- Task objective
What the task requires is each entry, restated exactly.

[Collected data entries]
>>>

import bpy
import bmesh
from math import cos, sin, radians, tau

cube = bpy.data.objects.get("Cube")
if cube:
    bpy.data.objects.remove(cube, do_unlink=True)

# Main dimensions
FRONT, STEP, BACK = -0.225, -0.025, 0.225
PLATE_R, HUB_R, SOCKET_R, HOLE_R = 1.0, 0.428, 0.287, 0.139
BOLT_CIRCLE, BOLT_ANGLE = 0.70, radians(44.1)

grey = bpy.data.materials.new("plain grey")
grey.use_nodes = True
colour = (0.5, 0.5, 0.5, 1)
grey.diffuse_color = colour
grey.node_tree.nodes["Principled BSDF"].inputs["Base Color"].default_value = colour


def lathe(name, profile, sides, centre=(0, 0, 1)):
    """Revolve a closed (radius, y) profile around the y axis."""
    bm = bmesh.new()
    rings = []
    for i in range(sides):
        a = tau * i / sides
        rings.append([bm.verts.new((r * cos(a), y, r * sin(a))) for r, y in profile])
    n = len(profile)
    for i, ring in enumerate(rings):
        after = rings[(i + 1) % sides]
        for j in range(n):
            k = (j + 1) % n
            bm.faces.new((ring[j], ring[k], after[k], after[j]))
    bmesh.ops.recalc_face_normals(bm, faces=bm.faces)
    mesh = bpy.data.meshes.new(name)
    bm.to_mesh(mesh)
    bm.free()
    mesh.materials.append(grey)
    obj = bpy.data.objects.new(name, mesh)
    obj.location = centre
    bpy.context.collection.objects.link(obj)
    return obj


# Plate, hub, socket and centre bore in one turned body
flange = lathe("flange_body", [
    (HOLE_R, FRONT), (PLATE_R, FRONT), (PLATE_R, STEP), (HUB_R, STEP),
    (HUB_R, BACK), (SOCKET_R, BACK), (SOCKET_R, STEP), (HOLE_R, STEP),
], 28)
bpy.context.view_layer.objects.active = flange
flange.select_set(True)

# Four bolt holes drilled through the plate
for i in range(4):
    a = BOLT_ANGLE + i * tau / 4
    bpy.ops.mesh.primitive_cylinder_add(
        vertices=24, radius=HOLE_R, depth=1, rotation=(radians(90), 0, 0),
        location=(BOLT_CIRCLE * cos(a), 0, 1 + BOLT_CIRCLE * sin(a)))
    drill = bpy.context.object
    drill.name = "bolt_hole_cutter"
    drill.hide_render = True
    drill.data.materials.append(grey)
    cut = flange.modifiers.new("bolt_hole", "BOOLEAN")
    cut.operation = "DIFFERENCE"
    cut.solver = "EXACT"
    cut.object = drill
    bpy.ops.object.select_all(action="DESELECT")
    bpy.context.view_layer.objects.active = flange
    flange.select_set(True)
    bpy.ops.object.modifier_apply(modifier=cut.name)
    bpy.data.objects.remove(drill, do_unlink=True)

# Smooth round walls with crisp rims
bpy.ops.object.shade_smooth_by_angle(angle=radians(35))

<<<

- Reply
import bpy
import bmesh
from math import cos, sin, radians, tau

cube = bpy.data.objects.get("Cube")
if cube:
    bpy.data.objects.remove(cube, do_unlink=True)

# Main dimensions
FRONT, STEP, BACK = -0.225, -0.025, 0.225
PLATE_R, HUB_R, SOCKET_R, HOLE_R = 1.0, 0.428, 0.287, 0.139
BOLT_CIRCLE, BOLT_ANGLE = 0.70, radians(44.1)

grey = bpy.data.materials.new("plain grey")
grey.use_nodes = True
colour = (0.5, 0.5, 0.5, 1)
grey.diffuse_color = colour
grey.node_tree.nodes["Principled BSDF"].inputs["Base Color"].default_value = colour


def lathe(name, profile, sides, centre=(0, 0, 1)):
    """Revolve a closed (radius, y) profile around the y axis."""
    bm = bmesh.new()
    rings = []
    for i in range(sides):
        a = tau * i / sides
        rings.append([bm.verts.new((r * cos(a), y, r * sin(a))) for r, y in profile])
    n = len(profile)
    for i, ring in enumerate(rings):
        after = rings[(i + 1) % sides]
        for j in range(n):
            k = (j + 1) % n
            bm.faces.new((ring[j], ring[k], after[k], after[j]))
    bmesh.ops.recalc_face_normals(bm, faces=bm.faces)
    mesh = bpy.data.meshes.new(name)
    bm.to_mesh(mesh)
    bm.free()
    mesh.materials.append(grey)
    obj = bpy.data.objects.new(name, mesh)
    obj.location = centre
    bpy.context.collection.objects.link(obj)
    return obj


# Plate, hub, socket and centre bore in one turned body
flange = lathe("flange_body", [
    (HOLE_R, FRONT), (PLATE_R, FRONT), (PLATE_R, STEP), (HUB_R, STEP),
    (HUB_R, BACK), (SOCKET_R, BACK), (SOCKET_R, STEP), (HOLE_R, STEP),
], 28)
bpy.context.view_layer.objects.active = flange
flange.select_set(True)

# Four bolt holes drilled through the plate
for i in range(4):
    a = BOLT_ANGLE + i * tau / 4
    bpy.ops.mesh.primitive_cylinder_add(
        vertices=24, radius=HOLE_R, depth=1, rotation=(radians(90), 0, 0),
        location=(BOLT_CIRCLE * cos(a), 0, 1 + BOLT_CIRCLE * sin(a)))
    drill = bpy.context.object
    drill.name = "bolt_hole_cutter"
    drill.hide_render = True
    drill.data.materials.append(grey)
    cut = flange.modifiers.new("bolt_hole", "BOOLEAN")
    cut.operation = "DIFFERENCE"
    cut.solver = "EXACT"
    cut.object = drill
    bpy.ops.object.select_all(action="DESELECT")
    bpy.context.view_layer.objects.active = flange
    flange.select_set(True)
    bpy.ops.object.modifier_apply(modifier=cut.name)
    bpy.data.objects.remove(drill, do_unlink=True)

# Smooth round walls with crisp rims
bpy.ops.object.shade_smooth_by_angle(angle=radians(35))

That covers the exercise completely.